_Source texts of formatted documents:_
*****

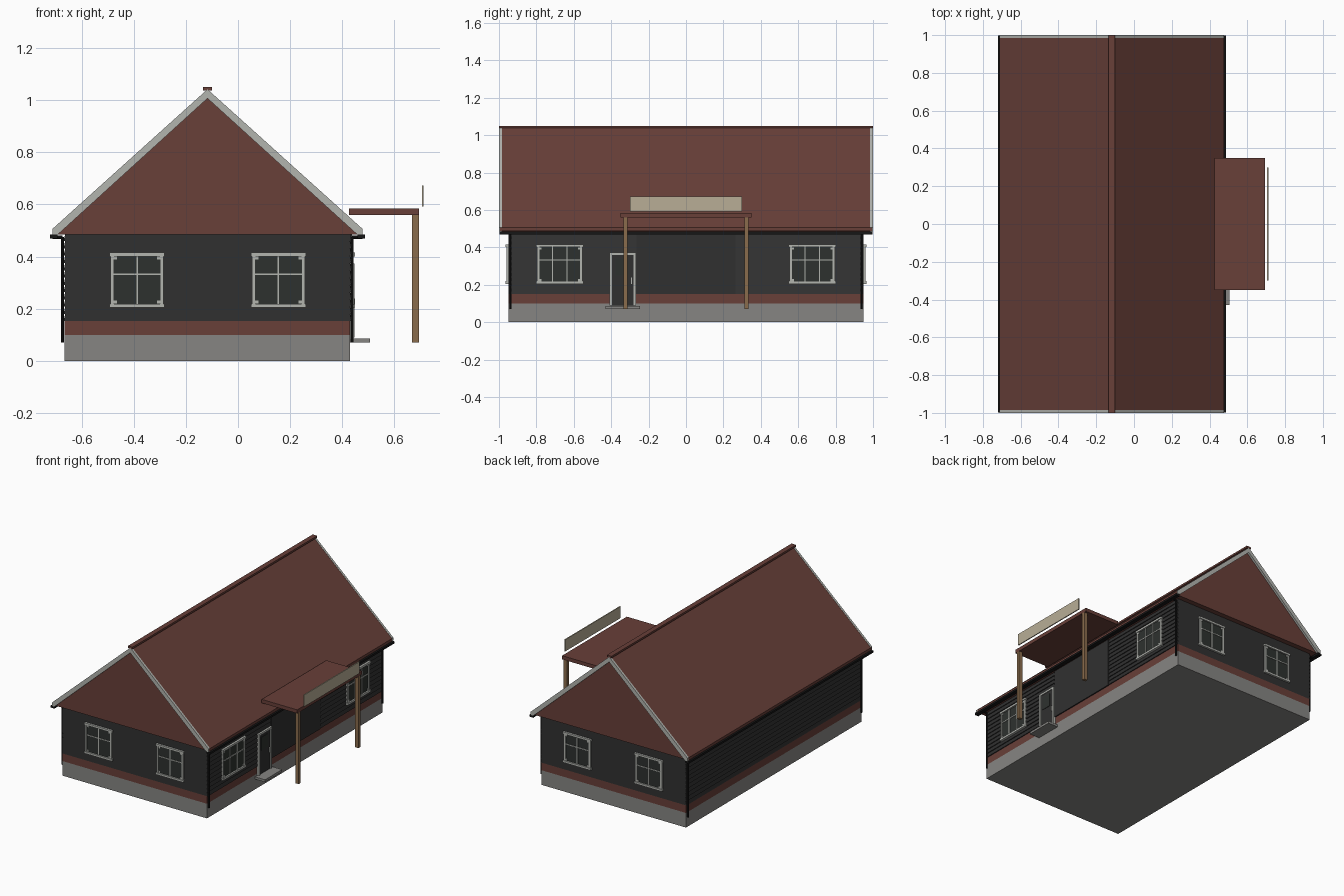
import bpy, bmesh, math
from mathutils import Matrix, Vector

cube = bpy.data.objects.get("Cube")
if cube:
    bpy.data.objects.remove(cube, do_unlink=True)


def material(name, r, g, b):
    m = bpy.data.materials.new(name)
    m.use_nodes = True
    m.diffuse_color = (r, g, b, 1)
    m.node_tree.nodes["Principled BSDF"].inputs["Base Color"].default_value = (r, g, b, 1)
    return m


RED = material("barn red", .138, .050, .040)
STONE = material("foundation grey", .24, .235, .225)
DARK = material("charcoal wall", .030, .030, .030)
WHITE = material("trim white", .45, .46, .43)
GLASS = material("dark glass", .027, .031, .028)
BLACK = material("gutter black", .008, .008, .008)
WOOD = material("post wood", .254, .150, .073)
CREAM = material("sign cream", .479, .423, .305)

WEST, EAST, END, RIDGE = -.665, .43, .95, -.117


class Part:
    """Collects boxes and prisms into one mesh object."""

    def __init__(self, name, *mats):
        self.name, self.mats, self.bm = name, mats, bmesh.new()

    def box(self, x0, x1, y0, y1, z0, z1, mat=0):
        before = set(self.bm.faces)
        size = Matrix.Diagonal((x1 - x0, y1 - y0, z1 - z0, 1))
        centre = Matrix.Translation(((x0 + x1) / 2, (y0 + y1) / 2, (z0 + z1) / 2))
        bmesh.ops.create_cube(self.bm, size=1, matrix=centre @ size)
        for f in set(self.bm.faces) - before:
            f.material_index = mat
        return self

    def prism(self, profile, y0, y1):
        """Extrude an x-z outline along y."""
        face = self.bm.faces.new([self.bm.verts.new((x, y0, z)) for x, z in profile])
        new = bmesh.ops.extrude_face_region(self.bm, geom=[face])["geom"]
        verts = [v for v in new if isinstance(v, bmesh.types.BMVert)]
        bmesh.ops.translate(self.bm, verts=verts, vec=(0, y1 - y0, 0))
        return self

    def pipe(self, start, end, radius):
        a, b = Vector(start), Vector(end)
        turn = (b - a).to_track_quat("Z", "Y").to_matrix().to_4x4()
        bmesh.ops.create_cone(self.bm, cap_ends=True, segments=8, radius1=radius, radius2=radius,
                              depth=(b - a).length, matrix=Matrix.Translation((a + b) / 2) @ turn)
        return self

    def done(self, place=None):
        bmesh.ops.recalc_face_normals(self.bm, faces=self.bm.faces[:])
        mesh = bpy.data.meshes.new(self.name)
        self.bm.to_mesh(mesh)
        self.bm.free()
        for m in self.mats:
            mesh.materials.append(m)
        ob = bpy.data.objects.new(self.name, mesh)
        if place:
            ob.matrix_world = place
        bpy.context.collection.objects.link(ob)
        return ob


def on_wall(side, along):
    """Local x runs along the wall, local -y points out of it."""
    where, turn = {"front": ((along, -END, 0), 0),
                   "back": ((along, END, 0), math.pi),
                   "left": ((EAST + .004, along, 0), math.pi / 2)}[side]
    return Matrix.Translation(where) @ Matrix.Rotation(turn, 4, "Z")


# Body
Part("foundation", STONE).box(WEST, EAST, -END, END, 0, .10).done()
Part("red_band", RED).box(WEST, EAST, -END, END, .10, .152).done()
Part("walls", DARK).box(WEST + .004, EAST - .002, -END, END, .152, .49).done()

# Overlapping planks on the long walls
ROWS = 12
step = (.487 - .152) / ROWS
for name, wall, out in (("right_siding", WEST + .004, -1), ("left_siding", EAST - .002, 1)):
    siding = Part(name, DARK)
    for i in range(ROWS):
        z = .152 + i * step
        siding.prism([(wall, z), (wall + out * .008, z), (wall + out * .002, z + step),
                      (wall, z + step)], -END, END)
    siding.done()
Part("entrance_wall_panel", DARK).box(EAST, EAST + .008, -.265, .265, .15, .487).done()

# Roof, gables, barge boards and ridge
EAVE_W, EAVE_E = -.711, .477
Part("roof", RED).prism([(EAVE_W, .505), (RIDGE, 1.04), (EAVE_E, .505), (EAVE_E, .487),
                         (RIDGE, 1.02), (EAVE_W, .487)], -.995, .995).done()
Part("gables_and_soffit", RED).prism([(EAVE_W + .008, .485), (RIDGE, 1.02),
                                      (EAVE_E - .008, .485)], -.985, .985).done()
for name, y in (("front_barge_boards", -.9925), ("back_barge_boards", .9925)):
    Part(name, WHITE).prism([(EAVE_W, .507), (RIDGE, 1.042), (EAVE_E, .507), (EAVE_E, .485),
                             (EAVE_E - .02, .485), (RIDGE, 1.007), (EAVE_W + .02, .485),
                             (EAVE_W, .485)], y - .0075, y + .0075).done()
Part("ridge_cap", RED).box(RIDGE - .017, RIDGE + .017, -1, 1, 1.037, 1.05).done()

# Gutters and downpipes
for name, wall, edge, out in (("right", WEST, EAVE_W, -1), ("left", EAST, EAVE_E, 1)):
    lip = edge + out * .01
    x0, x1 = sorted((lip, lip - out * .028))
    gutter = Part(name + "_gutter", BLACK).box(x0, x1, -.998, .998, .47, .484)
    for y in (-.938, .938):
        pipe_x = wall + out * .008
        gutter.pipe((pipe_x, y, .07), (pipe_x, y, .476), .006)
        gutter.pipe((pipe_x, y, .474), (lip - out * .01, y, .474), .006)
    gutter.done()


def window(name, side, along, half, columns):
    low, high, bar = .212, .408, .333
    p = Part(name, WHITE, GLASS)
    p.box(-half, half, -.004, .004, low, high, 1)
    for s in (-1, 1):                               # side casings and corner blocks
        p.box(s * half - .007, s * half + .007, -.010, .004, low, high)
        for z in (low + .014, high - .014):
            x = s * (half - .012)
            p.box(x - .006, x + .006, -.008, 0, z - .006, z + .006)
    for z in (low, high):                           # sill and head
        p.box(-half - .011, half + .011, -.014, .004, z - .007, z + .007)
    p.box(-half, half, -.008, 0, bar - .003, bar + .003)
    for i in range(1, columns):                     # mullions
        x = -half + 2 * half * i / columns
        p.box(x - .003, x + .003, -.008, 0, low, high)
    p.done(on_wall(side, along))


for side in ("front", "back"):
    for x in (-.387, .155):
        window(side + "_window", side, x, .095, 2)
for y in (-.675, .675):
    window("left_window", "left", y, .115, 3)

# Door with frame, handle and step
door = Part("door", WHITE, DARK, GLASS)
door.box(-.06, .06, -.006, .004, .09, .365, 1)
for s in (-1, 1):
    door.box(s * .064 - .007, s * .064 + .007, -.012, .004, .09, .372)
door.box(-.071, .071, -.012, .004, .36, .373)
door.box(-.04, .03, -.009, 0, .25, .34, 2)
door.box(.043, .048, -.014, 0, .205, .24)
door.done(on_wall("left", -.338))
Part("door_step", STONE).box(EAST, .506, -.43, -.245, .07, .086).done()

# Canopy on two posts, with a blank sign board above its edge
Part("canopy_roof", RED).box(.425, .694, -.35, .35, .56, .585).done()
posts = Part("canopy_posts", WOOD)
for y in (-.323, .323):
    posts.box(.668, .694, y - .011, y + .011, .07, .56)
posts.done()
Part("sign_board", CREAM).box(.705, .712, -.3, .3, .592, .672).done()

*****

_What is needed:_ From the first line above to the last, copy the records exactly but omit the pictures.

_Answer for the task:_
import bpy, bmesh, math
from mathutils import Matrix, Vector

cube = bpy.data.objects.get("Cube")
if cube:
    bpy.data.objects.remove(cube, do_unlink=True)


def material(name, r, g, b):
    m = bpy.data.materials.new(name)
    m.use_nodes = True
    m.diffuse_color = (r, g, b, 1)
    m.node_tree.nodes["Principled BSDF"].inputs["Base Color"].default_value = (r, g, b, 1)
    return m


RED = material("barn red", .138, .050, .040)
STONE = material("foundation grey", .24, .235, .225)
DARK = material("charcoal wall", .030, .030, .030)
WHITE = material("trim white", .45, .46, .43)
GLASS = material("dark glass", .027, .031, .028)
BLACK = material("gutter black", .008, .008, .008)
WOOD = material("post wood", .254, .150, .073)
CREAM = material("sign cream", .479, .423, .305)

WEST, EAST, END, RIDGE = -.665, .43, .95, -.117


class Part:
    """Collects boxes and prisms into one mesh object."""

    def __init__(self, name, *mats):
        self.name, self.mats, self.bm = name, mats, bmesh.new()

    def box(self, x0, x1, y0, y1, z0, z1, mat=0):
        before = set(self.bm.faces)
        size = Matrix.Diagonal((x1 - x0, y1 - y0, z1 - z0, 1))
        centre = Matrix.Translation(((x0 + x1) / 2, (y0 + y1) / 2, (z0 + z1) / 2))
        bmesh.ops.create_cube(self.bm, size=1, matrix=centre @ size)
        for f in set(self.bm.faces) - before:
            f.material_index = mat
        return self

    def prism(self, profile, y0, y1):
        """Extrude an x-z outline along y."""
        face = self.bm.faces.new([self.bm.verts.new((x, y0, z)) for x, z in profile])
        new = bmesh.ops.extrude_face_region(self.bm, geom=[face])["geom"]
        verts = [v for v in new if isinstance(v, bmesh.types.BMVert)]
        bmesh.ops.translate(self.bm, verts=verts, vec=(0, y1 - y0, 0))
        return self

    def pipe(self, start, end, radius):
        a, b = Vector(start), Vector(end)
        turn = (b - a).to_track_quat("Z", "Y").to_matrix().to_4x4()
        bmesh.ops.create_cone(self.bm, cap_ends=True, segments=8, radius1=radius, radius2=radius,
                              depth=(b - a).length, matrix=Matrix.Translation((a + b) / 2) @ turn)
        return self

    def done(self, place=None):
        bmesh.ops.recalc_face_normals(self.bm, faces=self.bm.faces[:])
        mesh = bpy.data.meshes.new(self.name)
        self.bm.to_mesh(mesh)
        self.bm.free()
        for m in self.mats:
            mesh.materials.append(m)
        ob = bpy.data.objects.new(self.name, mesh)
        if place:
            ob.matrix_world = place
        bpy.context.collection.objects.link(ob)
        return ob


def on_wall(side, along):
    """Local x runs along the wall, local -y points out of it."""
    where, turn = {"front": ((along, -END, 0), 0),
                   "back": ((along, END, 0), math.pi),
                   "left": ((EAST + .004, along, 0), math.pi / 2)}[side]
    return Matrix.Translation(where) @ Matrix.Rotation(turn, 4, "Z")


# Body
Part("foundation", STONE).box(WEST, EAST, -END, END, 0, .10).done()
Part("red_band", RED).box(WEST, EAST, -END, END, .10, .152).done()
Part("walls", DARK).box(WEST + .004, EAST - .002, -END, END, .152, .49).done()

# Overlapping planks on the long walls
ROWS = 12
step = (.487 - .152) / ROWS
for name, wall, out in (("right_siding", WEST + .004, -1), ("left_siding", EAST - .002, 1)):
    siding = Part(name, DARK)
    for i in range(ROWS):
        z = .152 + i * step
        siding.prism([(wall, z), (wall + out * .008, z), (wall + out * .002, z + step),
                      (wall, z + step)], -END, END)
    siding.done()
Part("entrance_wall_panel", DARK).box(EAST, EAST + .008, -.265, .265, .15, .487).done()

# Roof, gables, barge boards and ridge
EAVE_W, EAVE_E = -.711, .477
Part("roof", RED).prism([(EAVE_W, .505), (RIDGE, 1.04), (EAVE_E, .505), (EAVE_E, .487),
                         (RIDGE, 1.02), (EAVE_W, .487)], -.995, .995).done()
Part("gables_and_soffit", RED).prism([(EAVE_W + .008, .485), (RIDGE, 1.02),
                                      (EAVE_E - .008, .485)], -.985, .985).done()
for name, y in (("front_barge_boards", -.9925), ("back_barge_boards", .9925)):
    Part(name, WHITE).prism([(EAVE_W, .507), (RIDGE, 1.042), (EAVE_E, .507), (EAVE_E, .485),
                             (EAVE_E - .02, .485), (RIDGE, 1.007), (EAVE_W + .02, .485),
                             (EAVE_W, .485)], y - .0075, y + .0075).done()
Part("ridge_cap", RED).box(RIDGE - .017, RIDGE + .017, -1, 1, 1.037, 1.05).done()

# Gutters and downpipes
for name, wall, edge, out in (("right", WEST, EAVE_W, -1), ("left", EAST, EAVE_E, 1)):
    lip = edge + out * .01
    x0, x1 = sorted((lip, lip - out * .028))
    gutter = Part(name + "_gutter", BLACK).box(x0, x1, -.998, .998, .47, .484)
    for y in (-.938, .938):
        pipe_x = wall + out * .008
        gutter.pipe((pipe_x, y, .07), (pipe_x, y, .476), .006)
        gutter.pipe((pipe_x, y, .474), (lip - out * .01, y, .474), .006)
    gutter.done()


def window(name, side, along, half, columns):
    low, high, bar = .212, .408, .333
    p = Part(name, WHITE, GLASS)
    p.box(-half, half, -.004, .004, low, high, 1)
    for s in (-1, 1):                               # side casings and corner blocks
        p.box(s * half - .007, s * half + .007, -.010, .004, low, high)
        for z in (low + .014, high - .014):
            x = s * (half - .012)
            p.box(x - .006, x + .006, -.008, 0, z - .006, z + .006)
    for z in (low, high):                           # sill and head
        p.box(-half - .011, half + .011, -.014, .004, z - .007, z + .007)
    p.box(-half, half, -.008, 0, bar - .003, bar + .003)
    for i in range(1, columns):                     # mullions
        x = -half + 2 * half * i / columns
        p.box(x - .003, x + .003, -.008, 0, low, high)
    p.done(on_wall(side, along))


for side in ("front", "back"):
    for x in (-.387, .155):
        window(side + "_window", side, x, .095, 2)
for y in (-.675, .675):
    window("left_window", "left", y, .115, 3)

# Door with frame, handle and step
door = Part("door", WHITE, DARK, GLASS)
door.box(-.06, .06, -.006, .004, .09, .365, 1)
for s in (-1, 1):
    door.box(s * .064 - .007, s * .064 + .007, -.012, .004, .09, .372)
door.box(-.071, .071, -.012, .004, .36, .373)
door.box(-.04, .03, -.009, 0, .25, .34, 2)
door.box(.043, .048, -.014, 0, .205, .24)
door.done(on_wall("left", -.338))
Part("door_step", STONE).box(EAST, .506, -.43, -.245, .07, .086).done()

# Canopy on two posts, with a blank sign board above its edge
Part("canopy_roof", RED).box(.425, .694, -.35, .35, .56, .585).done()
posts = Part("canopy_posts", WOOD)
for y in (-.323, .323):
    posts.box(.668, .694, y - .011, y + .011, .07, .56)
posts.done()
Part("sign_board", CREAM).box(.705, .712, -.3, .3, .592, .672).done()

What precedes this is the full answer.